(Saved entries)
|---|

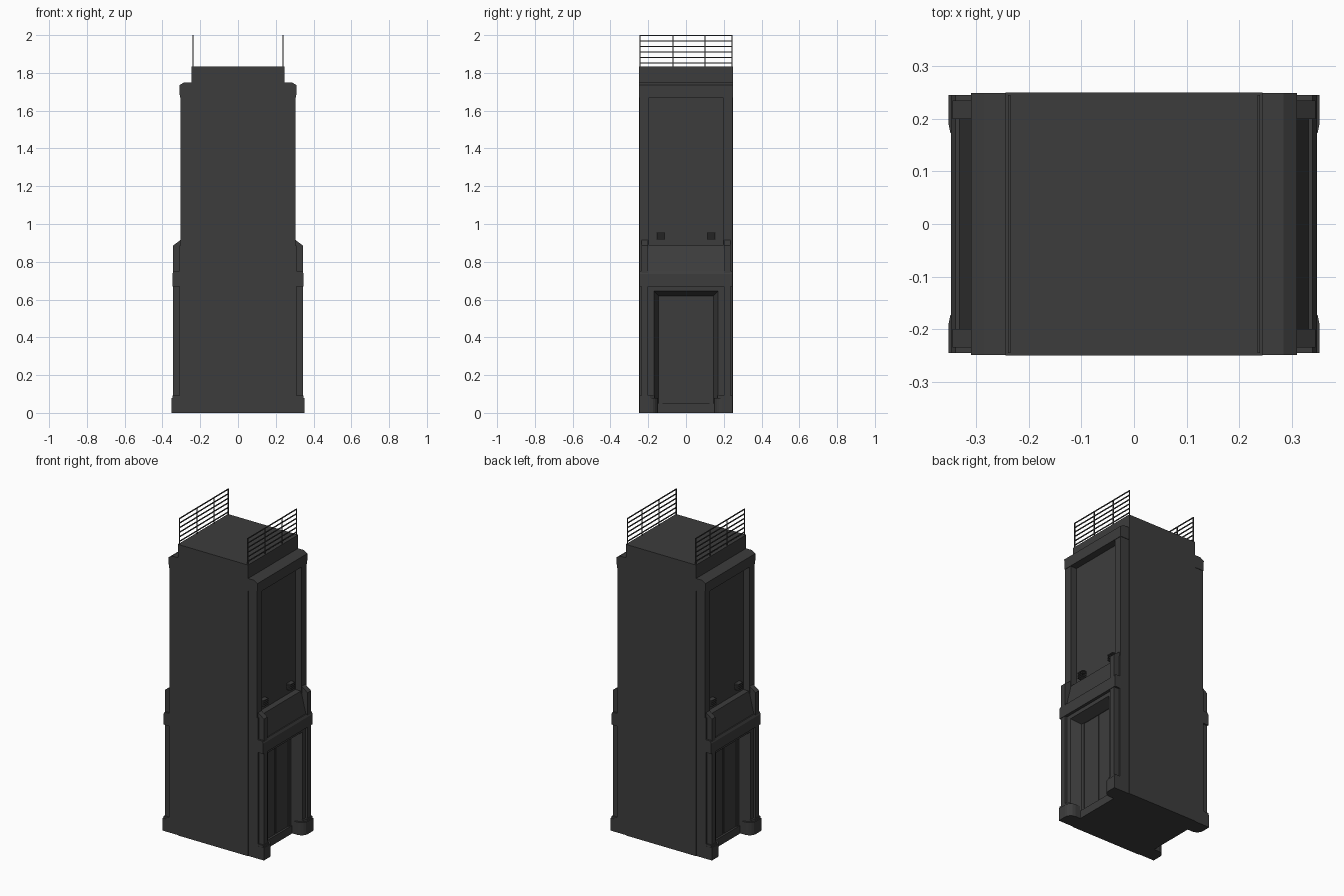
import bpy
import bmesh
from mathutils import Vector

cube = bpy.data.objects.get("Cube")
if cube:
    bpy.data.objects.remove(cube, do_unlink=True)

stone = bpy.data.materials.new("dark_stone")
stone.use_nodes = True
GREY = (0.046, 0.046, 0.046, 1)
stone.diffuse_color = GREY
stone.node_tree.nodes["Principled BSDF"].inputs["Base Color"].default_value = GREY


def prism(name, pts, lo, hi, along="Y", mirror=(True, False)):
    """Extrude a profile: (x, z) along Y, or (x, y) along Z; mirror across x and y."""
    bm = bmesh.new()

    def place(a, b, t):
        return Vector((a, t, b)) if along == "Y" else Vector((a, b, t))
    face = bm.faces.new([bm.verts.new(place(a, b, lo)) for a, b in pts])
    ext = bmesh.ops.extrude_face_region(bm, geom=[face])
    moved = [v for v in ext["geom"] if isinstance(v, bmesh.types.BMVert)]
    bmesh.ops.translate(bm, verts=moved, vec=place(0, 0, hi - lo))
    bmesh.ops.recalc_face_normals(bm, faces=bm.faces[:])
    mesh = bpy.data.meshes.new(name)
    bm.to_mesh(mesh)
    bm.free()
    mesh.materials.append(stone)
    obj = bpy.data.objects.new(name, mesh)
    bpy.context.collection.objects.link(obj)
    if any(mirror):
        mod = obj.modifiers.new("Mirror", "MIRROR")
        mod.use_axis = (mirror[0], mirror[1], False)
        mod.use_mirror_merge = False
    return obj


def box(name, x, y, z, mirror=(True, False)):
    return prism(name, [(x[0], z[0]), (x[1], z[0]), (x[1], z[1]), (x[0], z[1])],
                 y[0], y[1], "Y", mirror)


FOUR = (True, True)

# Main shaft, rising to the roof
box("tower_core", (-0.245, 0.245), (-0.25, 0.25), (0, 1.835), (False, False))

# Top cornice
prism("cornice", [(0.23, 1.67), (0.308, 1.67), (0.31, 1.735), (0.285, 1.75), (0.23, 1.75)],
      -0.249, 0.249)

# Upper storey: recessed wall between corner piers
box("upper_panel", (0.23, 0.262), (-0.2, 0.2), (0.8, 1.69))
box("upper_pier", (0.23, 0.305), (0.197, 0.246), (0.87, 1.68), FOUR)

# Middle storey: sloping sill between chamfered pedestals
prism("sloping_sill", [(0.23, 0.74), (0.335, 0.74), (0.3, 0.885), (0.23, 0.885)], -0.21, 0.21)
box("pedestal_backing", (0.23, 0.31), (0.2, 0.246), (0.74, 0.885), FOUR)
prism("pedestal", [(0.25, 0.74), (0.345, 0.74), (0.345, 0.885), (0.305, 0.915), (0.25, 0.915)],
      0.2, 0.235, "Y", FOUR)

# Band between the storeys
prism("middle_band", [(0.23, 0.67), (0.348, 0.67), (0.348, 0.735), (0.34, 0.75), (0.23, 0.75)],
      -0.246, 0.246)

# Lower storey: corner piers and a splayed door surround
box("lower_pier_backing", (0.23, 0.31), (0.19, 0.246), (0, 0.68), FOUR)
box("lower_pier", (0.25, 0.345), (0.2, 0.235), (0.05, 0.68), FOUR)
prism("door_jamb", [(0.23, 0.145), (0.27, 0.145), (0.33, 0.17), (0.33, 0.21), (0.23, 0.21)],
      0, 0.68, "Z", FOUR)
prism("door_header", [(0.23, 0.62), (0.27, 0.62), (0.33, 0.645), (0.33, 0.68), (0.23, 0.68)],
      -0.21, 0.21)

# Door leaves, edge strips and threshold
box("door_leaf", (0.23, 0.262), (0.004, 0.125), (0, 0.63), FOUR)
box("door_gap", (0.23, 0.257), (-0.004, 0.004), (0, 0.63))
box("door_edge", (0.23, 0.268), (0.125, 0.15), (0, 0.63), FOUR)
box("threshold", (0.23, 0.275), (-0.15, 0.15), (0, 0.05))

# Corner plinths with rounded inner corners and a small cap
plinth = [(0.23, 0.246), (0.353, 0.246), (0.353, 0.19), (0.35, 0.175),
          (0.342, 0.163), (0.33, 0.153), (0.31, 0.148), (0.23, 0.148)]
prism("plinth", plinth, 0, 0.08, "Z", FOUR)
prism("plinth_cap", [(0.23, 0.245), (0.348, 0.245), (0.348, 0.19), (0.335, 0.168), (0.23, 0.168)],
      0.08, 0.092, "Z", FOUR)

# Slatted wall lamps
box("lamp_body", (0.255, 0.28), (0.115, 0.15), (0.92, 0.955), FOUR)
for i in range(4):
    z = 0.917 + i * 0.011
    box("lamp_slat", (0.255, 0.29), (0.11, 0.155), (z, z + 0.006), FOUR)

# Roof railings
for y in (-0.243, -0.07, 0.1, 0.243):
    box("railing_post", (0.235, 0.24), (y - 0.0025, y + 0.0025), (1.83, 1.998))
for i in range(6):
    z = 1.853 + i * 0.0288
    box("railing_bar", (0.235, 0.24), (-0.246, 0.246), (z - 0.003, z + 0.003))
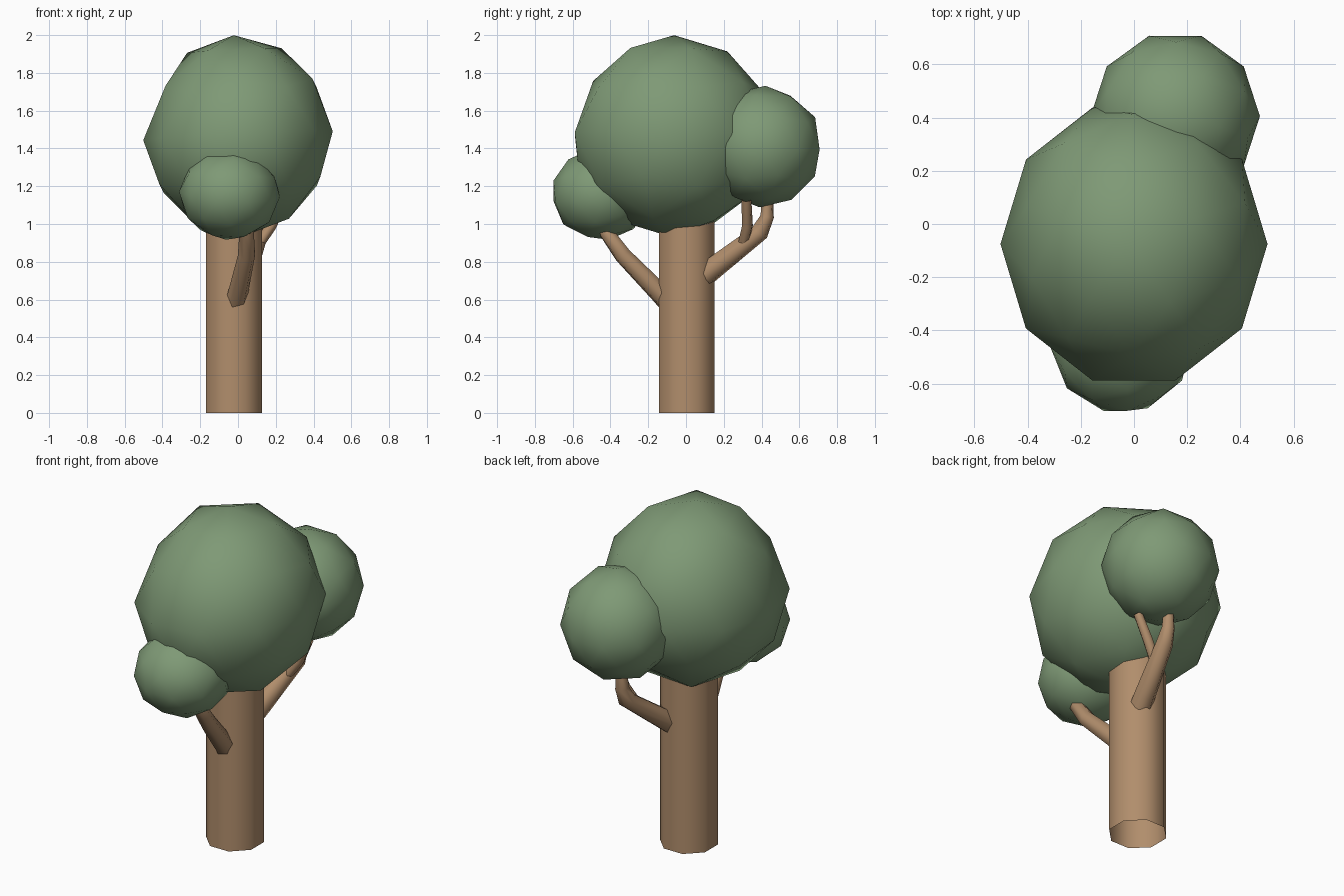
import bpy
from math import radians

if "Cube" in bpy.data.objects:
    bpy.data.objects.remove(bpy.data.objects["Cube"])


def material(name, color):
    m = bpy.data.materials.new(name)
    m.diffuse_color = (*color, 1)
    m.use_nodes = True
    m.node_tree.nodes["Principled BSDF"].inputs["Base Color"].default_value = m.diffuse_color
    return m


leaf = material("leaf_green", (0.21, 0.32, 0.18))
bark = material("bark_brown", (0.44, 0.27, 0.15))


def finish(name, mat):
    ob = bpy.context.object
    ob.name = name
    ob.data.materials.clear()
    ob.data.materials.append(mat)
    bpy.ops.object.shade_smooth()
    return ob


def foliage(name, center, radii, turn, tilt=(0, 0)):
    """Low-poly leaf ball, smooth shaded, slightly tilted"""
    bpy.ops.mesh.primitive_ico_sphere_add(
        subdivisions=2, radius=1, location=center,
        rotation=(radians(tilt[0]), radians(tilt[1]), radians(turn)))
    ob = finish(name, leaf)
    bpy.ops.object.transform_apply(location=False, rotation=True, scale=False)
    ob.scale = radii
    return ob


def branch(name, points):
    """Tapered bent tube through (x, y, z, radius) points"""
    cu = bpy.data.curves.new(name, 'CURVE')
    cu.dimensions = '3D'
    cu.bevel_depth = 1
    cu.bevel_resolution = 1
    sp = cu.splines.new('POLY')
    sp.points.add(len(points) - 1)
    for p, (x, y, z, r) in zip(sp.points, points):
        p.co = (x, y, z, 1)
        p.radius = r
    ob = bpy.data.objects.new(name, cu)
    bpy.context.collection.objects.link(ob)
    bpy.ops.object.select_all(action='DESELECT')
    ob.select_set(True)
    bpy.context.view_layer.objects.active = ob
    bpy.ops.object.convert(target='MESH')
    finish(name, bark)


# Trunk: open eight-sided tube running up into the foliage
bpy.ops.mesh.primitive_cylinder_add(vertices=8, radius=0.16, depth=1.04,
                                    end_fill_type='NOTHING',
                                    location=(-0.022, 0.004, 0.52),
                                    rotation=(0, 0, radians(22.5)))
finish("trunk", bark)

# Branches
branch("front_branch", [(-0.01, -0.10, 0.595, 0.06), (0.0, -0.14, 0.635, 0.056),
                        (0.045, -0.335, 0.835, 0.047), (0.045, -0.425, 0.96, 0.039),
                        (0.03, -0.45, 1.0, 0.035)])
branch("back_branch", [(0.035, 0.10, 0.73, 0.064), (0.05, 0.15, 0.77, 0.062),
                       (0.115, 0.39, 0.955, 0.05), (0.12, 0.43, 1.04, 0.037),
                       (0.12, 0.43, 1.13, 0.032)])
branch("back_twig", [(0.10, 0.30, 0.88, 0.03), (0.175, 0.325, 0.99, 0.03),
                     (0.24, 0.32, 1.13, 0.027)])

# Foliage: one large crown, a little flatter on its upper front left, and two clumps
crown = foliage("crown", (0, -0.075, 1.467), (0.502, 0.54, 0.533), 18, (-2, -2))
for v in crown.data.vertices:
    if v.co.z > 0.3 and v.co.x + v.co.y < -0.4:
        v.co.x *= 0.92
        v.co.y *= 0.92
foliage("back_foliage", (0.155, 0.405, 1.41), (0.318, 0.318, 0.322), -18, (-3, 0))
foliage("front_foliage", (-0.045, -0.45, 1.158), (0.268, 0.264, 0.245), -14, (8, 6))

|---|

# How to complete this task
Could you restate word for word the lines above from the one containing "(0, 0.68), FOUR)" through the one containing "z = 0.917 + i * 0.011", both included, and nothing else?

# Answer to this task
box("lower_pier_backing", (0.23, 0.31), (0.19, 0.246), (0, 0.68), FOUR)
box("lower_pier", (0.25, 0.345), (0.2, 0.235), (0.05, 0.68), FOUR)
prism("door_jamb", [(0.23, 0.145), (0.27, 0.145), (0.33, 0.17), (0.33, 0.21), (0.23, 0.21)],
      0, 0.68, "Z", FOUR)
prism("door_header", [(0.23, 0.62), (0.27, 0.62), (0.33, 0.645), (0.33, 0.68), (0.23, 0.68)],
      -0.21, 0.21)

# Door leaves, edge strips and threshold
box("door_leaf", (0.23, 0.262), (0.004, 0.125), (0, 0.63), FOUR)
box("door_gap", (0.23, 0.257), (-0.004, 0.004), (0, 0.63))
box("door_edge", (0.23, 0.268), (0.125, 0.15), (0, 0.63), FOUR)
box("threshold", (0.23, 0.275), (-0.15, 0.15), (0, 0.05))

# Corner plinths with rounded inner corners and a small cap
plinth = [(0.23, 0.246), (0.353, 0.246), (0.353, 0.19), (0.35, 0.175),
          (0.342, 0.163), (0.33, 0.153), (0.31, 0.148), (0.23, 0.148)]
prism("plinth", plinth, 0, 0.08, "Z", FOUR)
prism("plinth_cap", [(0.23, 0.245), (0.348, 0.245), (0.348, 0.19), (0.335, 0.168), (0.23, 0.168)],
      0.08, 0.092, "Z", FOUR)

# Slatted wall lamps
box("lamp_body", (0.255, 0.28), (0.115, 0.15), (0.92, 0.955), FOUR)
for i in range(4):
    z = 0.917 + i * 0.011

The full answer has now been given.